No, and it's causing serious issues in some cities. It's led to the situation being dubbed Scootergeddon, Scooterpocalypse, and Scooter Wars. San Francisco authorities have begun confiscating illegally parked e-scooters, issuing citations, and sending out cease-and-desist orders as of April 2018. It also kicked e-scooters off the streets on June 4, but the city doesn't want to ban them. It wants to control them.

Part of the problem also stems from these e-scooter companies not following the rules or working with US cities to get permits. In Nashville, Tennessee, the city recently delivered an ultimatum to Bird: Remove all scooters from public rights-of-way in Nashville or the government will seize and impound all scooters that it finds unattended on a city street, sidewalk, park, greenway, or other public area.

Can you steal an e-scooter?

If you want to use one, open the e-scooter's app and rent it. Otherwise, the wheels are locked, and the e-scooter will beep if you try to move it. Also, keep in mind, most of the rental agreements stipulate you have to pay a fine even if your scooter or bike is stolen:

  • Bird: You must pay $500 fine for stolen e-scooter.
  • Lime: You must pay $1,500 fine for stolen e-scooter.
  • Spin: You must pa$1,300 fine for stolen e-scooter.

What happens if you get in an accident?

Nearly every rental agreement stipulates you're solely responsible for any damage to the vehicle or person.

Will Uber or Lyft offer e-scooters?

Maybe.
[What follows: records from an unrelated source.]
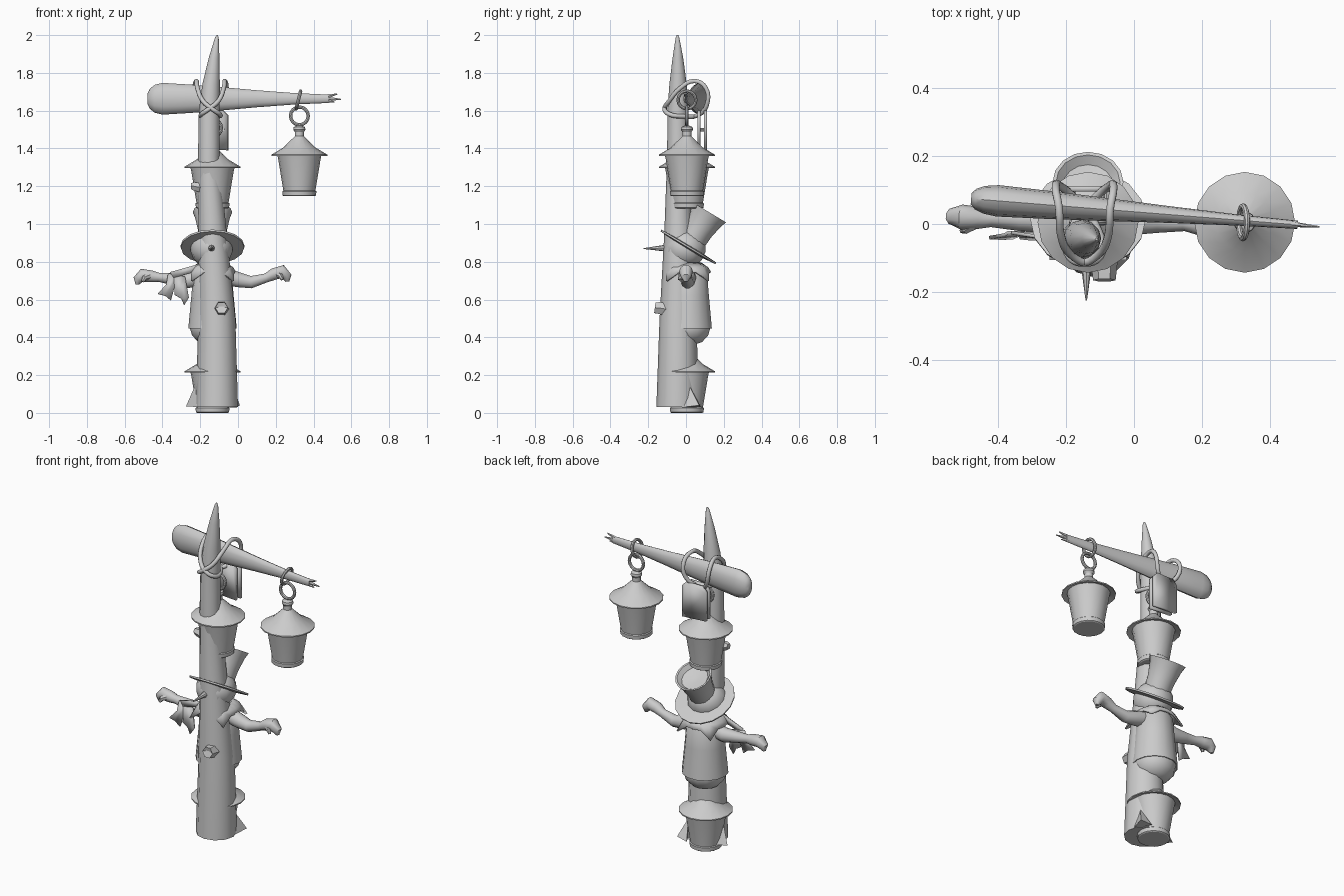
import bpy, bmesh, math
from mathutils import Vector, Matrix

CX = -0.135  # axis of the stacked parts


def finish(name, bm, loc=(0, 0, 0), rot=(0, 0, 0), angle=40):
    bmesh.ops.recalc_face_normals(bm, faces=bm.faces[:])
    me = bpy.data.meshes.new(name)
    bm.to_mesh(me)
    bm.free()
    ob = bpy.data.objects.new(name, me)
    bpy.context.collection.objects.link(ob)
    ob.location, ob.rotation_euler = loc, rot
    bpy.ops.object.select_all(action='DESELECT')
    ob.select_set(True)
    bpy.context.view_layer.objects.active = ob
    bpy.ops.object.shade_smooth_by_angle(angle=math.radians(angle))
    return ob


def skin(bm, rings, closed=False):
    n = len(rings[0])
    for a, b in zip(rings, rings[1:] + (rings[:1] if closed else [])):
        for i in range(n):
            j = (i + 1) % n
            bm.faces.new((a[i], a[j], b[j], b[i]))
    if not closed:
        bm.faces.new(rings[0])
        bm.faces.new(rings[-1])


def lathe(name, profile, n=14, **kw):
    bm = bmesh.new()
    rings = [[bm.verts.new((r * math.cos(2 * math.pi * i / n),
                            r * math.sin(2 * math.pi * i / n), z))
              for i in range(n)] for r, z in profile]
    skin(bm, rings)
    return finish(name, bm, **kw)


def tube(name, pts, radii, n=10, squash=1.0, closed=False):
    """Loft round sections along a path; squash narrows the sideways axis."""
    bm = bmesh.new()
    pts = [Vector(p) for p in pts]
    m = len(pts)
    rings = []
    for k, p in enumerate(pts):
        a = pts[k - 1] if (closed or k) else p
        b = pts[(k + 1) % m] if (closed or k < m - 1) else p
        d = (b - a).normalized()
        if k == 0:
            side = d.cross(Vector((0, 0, 1)))
            if side.length < 0.3:
                side = Vector((1, 0, 0))
        side = (side - d * side.dot(d)).normalized()
        up = side.cross(d)
        r = radii[k] if isinstance(radii, (list, tuple)) else radii
        rings.append([bm.verts.new(p + side * (r * squash * math.cos(2 * math.pi * i / n))
                                   + up * (r * math.sin(2 * math.pi * i / n)))
                      for i in range(n)])
    skin(bm, rings, closed)
    return finish(name, bm)


def torus(name, center, R, r, axis, n=16):
    pts = []
    for i in range(n):
        c, s = R * math.cos(2 * math.pi * i / n), R * math.sin(2 * math.pi * i / n)
        off = (c, 0, s) if axis == 'Y' else (s * 0.25, c, s)
        pts.append(Vector(center) + Vector(off))
    return tube(name, pts, r, 8, closed=True)


def sheet(name, pts, thick):
    """Thin cloth or wood piece from an outline."""
    bm = bmesh.new()
    bm.faces.new([bm.verts.new(p) for p in pts])
    ob = finish(name, bm)
    mod = ob.modifiers.new("thickness", 'SOLIDIFY')
    mod.thickness, mod.offset = thick, 0
    return ob


# Three matching lanterns, each with a hanging ring
lantern = [(0.082, 0), (0.088, 0.004), (0.09, 0.026), (0.085, 0.03), (0.112, 0.195),
           (0.118, 0.222), (0.148, 0.213), (0.148, 0.22), (0.085, 0.258), (0.032, 0.31),
           (0.024, 0.318), (0.024, 0.34), (0.032, 0.352), (0.03, 0.366), (0.012, 0.374)]
for label, x, z in (("hanging", 0.325, 1.147), ("middle", CX, 1.083), ("base", CX, 0)):
    lathe(label + "_lantern", lantern, 16, loc=(x, 0.005, z), angle=30)
    torus(label + "_lantern_ring", (x, 0.005, z + 0.425), 0.047, 0.009, 'Y')
torus("hook_ring", (0.32, 0.005, 1.657), 0.047, 0.009, 'X')

# Leaning post with pointed tip, knots and splayed splinters
tube("post",
     [(-0.112, -0.045, 0.03), (-0.112, -0.042, 0.5), (-0.135, -0.04, 0.95),
      (-0.155, -0.043, 1.35), (-0.152, -0.043, 1.6), (-0.142, -0.042, 1.74),
      (-0.126, -0.043, 1.88), (-0.112, -0.045, 1.985), (-0.11, -0.045, 2.0)],
     [0.112, 0.098, 0.075, 0.057, 0.055, 0.046, 0.028, 0.01, 0.004], 12)
tube("front_knot", [(-0.09, -0.08, 0.545), (-0.087, -0.14, 0.555), (-0.087, -0.165, 0.557),
                    (-0.087, -0.155, 0.557)], [0.045, 0.036, 0.033, 0.022], 6)
tube("side_knot", [(-0.18, -0.05, 1.19), (-0.235, -0.05, 1.2), (-0.248, -0.05, 1.2)],
     [0.03, 0.025, 0.018], 6)
for i, (tip, a, b, top) in enumerate((
        ((-0.275, 0.0, 0.035), (-0.2, -0.09, 0.03), (-0.2, 0.03, 0.03), (-0.225, -0.03, 0.15)),
        ((0.01, 0.07, 0.04), (-0.06, 0.08, 0.03), (-0.01, -0.02, 0.03), (-0.03, 0.02, 0.14)))):
    bm = bmesh.new()
    t, p, q, u = [bm.verts.new(v) for v in (tip, a, b, top)]
    for f in ((t, p, q), (t, q, u), (t, u, p), (p, u, q)):
        bm.faces.new(f)
    finish("splinter_%d" % i, bm, angle=20)

# Flattened tapering crossbeam with a split end
beam = [(-0.478, 0.03), (-0.465, 0.055), (-0.44, 0.074), (-0.40, 0.084), (-0.25, 0.075),
        (-0.1, 0.063), (0.1, 0.045), (0.3, 0.03), (0.48, 0.022)]
tube("crossbeam", [(x, 0.036 - 0.08 * x, 1.663) for x, r in beam],
     [r for x, r in beam], 12, 0.55)
for i, (x, z) in enumerate(((0.525, 1.688), (0.545, 1.66), (0.51, 1.646))):
    z0 = 1.663 + (0.011, 0, -0.01)[i]
    tube("split_end_%d" % i, [(0.465, 0.0, z0), (x, -0.008, z)], [0.013, 0.003], 5, 0.7)

# Two crossed rope loops binding beam to post
rope = [(-0.13, -0.113, 1.605), (-0.185, -0.09, 1.65), (-0.215, -0.03, 1.72),
        (-0.22, 0.045, 1.757), (-0.23, 0.105, 1.72), (-0.215, 0.11, 1.63),
        (-0.16, 0.06, 1.575), (-0.105, -0.02, 1.57), (-0.095, -0.085, 1.58)]
for i in (0, 1):
    cu = bpy.data.curves.new("rope_%d" % i, 'CURVE')
    cu.dimensions, cu.bevel_depth, cu.bevel_resolution = '3D', 0.012, 2
    cu.resolution_u = 4
    sp = cu.splines.new('BEZIER')
    sp.bezier_points.add(len(rope) - 1)
    sp.use_cyclic_u = True
    for bp, (x, y, z) in zip(sp.bezier_points, rope):
        bp.co = (x if i == 0 else -0.29 - x, y, z)
        bp.handle_left_type = bp.handle_right_type = 'AUTO'
    bpy.context.collection.objects.link(bpy.data.objects.new("rope_%d" % i, cu))

# Small double board hanging behind the post
for label, y, w in (("back_board", 0.103, 0.08), ("front_board", 0.068, 0.074)):
    sheet(label, [(-0.13 + u * w, y, z) for u, z in
                  ((-1, 1.40), (1, 1.39), (1, 1.575), (0.7, 1.6), (-0.7, 1.6), (-1, 1.57))], 0.016)
for x in (-0.18, -0.08):
    tube("board_peg", [(x, 0.06, 1.5), (x, 0.11, 1.5)], 0.009, 8)

# Figure: rounded base, coat, head and nose
lathe("figure_base", [(0.03, 0.36), (0.075, 0.375), (0.108, 0.41), (0.12, 0.45), (0.11, 0.5)],
      14, loc=(CX, 0.012, 0))
lathe("coat", [(0.112, 0.452), (0.128, 0.448), (0.126, 0.47), (0.112, 0.62),
               (0.102, 0.74), (0.07, 0.79)], 14, loc=(CX, 0.012, 0))
lathe("head", [(0.112 * math.sin(a), 0.87 - 0.105 * math.cos(a))
               for a in [0.05 + i * (math.pi - 0.1) / 9 for i in range(10)]],
      14, loc=(CX - 0.005, -0.005, 0))
tube("nose", [(-0.14, -0.08, 0.872), (-0.14, -0.13, 0.872), (-0.14, -0.225, 0.87)],
     [0.022, 0.015, 0.002], 8)

# Tilted hat with flared crown and sunken top
lathe("hat", [(0.08, -0.012), (0.168, -0.004), (0.17, 0.006), (0.09, 0.01), (0.072, 0.03),
              (0.078, 0.11), (0.092, 0.18), (0.104, 0.215), (0.094, 0.214), (0.075, 0.19),
              (0.02, 0.18)],
      16, loc=(CX, 0.012, 0.878), rot=(math.radians(-31), 0, 0))

# Ragged collar with drooping points
bm = bmesh.new()
N = 16
rows = []
for rad, z in (((0.075, 0.075), (0.795, 0.795)), ((0.115, 0.11), (0.775, 0.77)),
               ((0.16, 0.125), (0.70, 0.745))):
    rows.append([bm.verts.new((CX + rad[i % 4 != 2] * math.cos(2 * math.pi * i / N),
                               0.008 + rad[i % 4 != 2] * math.sin(2 * math.pi * i / N),
                               z[i % 4 != 2])) for i in range(N)])
for a, b in zip(rows, rows[1:]):
    for i in range(N):
        bm.faces.new((a[i], a[(i + 1) % N], b[(i + 1) % N], b[i]))
collar = finish("collar", bm)
mod = collar.modifiers.new("thickness", 'SOLIDIFY')
mod.thickness = 0.01

# Arms with mitten hands
arm_r = [0.045, 0.042, 0.034, 0.025, 0.033, 0.037, 0.027, 0.01]
tube("left_arm", [(-0.07, 0.01, 0.725), (0.0, 0.01, 0.705), (0.07, 0.008, 0.692),
                  (0.15, 0.004, 0.715), (0.19, 0.0, 0.735), (0.235, 0.0, 0.748),
                  (0.26, 0.0, 0.72), (0.262, 0.0, 0.695)], arm_r, 10)
tube("right_arm", [(-0.2, 0.012, 0.715), (-0.27, 0.014, 0.7), (-0.34, 0.014, 0.708),
                   (-0.42, 0.016, 0.718), (-0.46, 0.018, 0.723), (-0.505, 0.02, 0.728),
                   (-0.53, 0.022, 0.705), (-0.533, 0.022, 0.68)], arm_r, 10)
tube("left_thumb", [(0.2, -0.01, 0.74), (0.225, -0.03, 0.725), (0.235, -0.035, 0.705)],
     [0.018, 0.015, 0.008], 7)
tube("right_thumb", [(-0.47, 0.0, 0.725), (-0.495, -0.015, 0.715), (-0.505, -0.02, 0.695)],
     [0.018, 0.015, 0.008], 7)

# Scarf strip with two notched tails draped over the right arm
sheet("scarf_strip", [(-0.2, -0.05, 0.79), (-0.2, -0.05, 0.755), (-0.34, -0.03, 0.715),
                      (-0.36, -0.025, 0.745)], 0.01)
sheet("scarf_tail_outer", [(-0.37, -0.025, 0.74), (-0.32, -0.025, 0.725), (-0.355, -0.04, 0.595),
                           (-0.385, -0.042, 0.62), (-0.425, -0.04, 0.63), (-0.38, -0.032, 0.68)], 0.01)
sheet("scarf_tail_inner", [(-0.34, -0.028, 0.735), (-0.28, -0.028, 0.72), (-0.26, -0.04, 0.61),
                           (-0.285, -0.044, 0.57), (-0.3, -0.044, 0.605), (-0.335, -0.04, 0.625)], 0.01)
As of June 2018, there are twelve companies - including Uber and Lyft - vying for just five permits that would allow them to park their e-scooters on city streets in San Francisco, according to the San Francisco Chronicle.

Want to know more?

Check out their websites: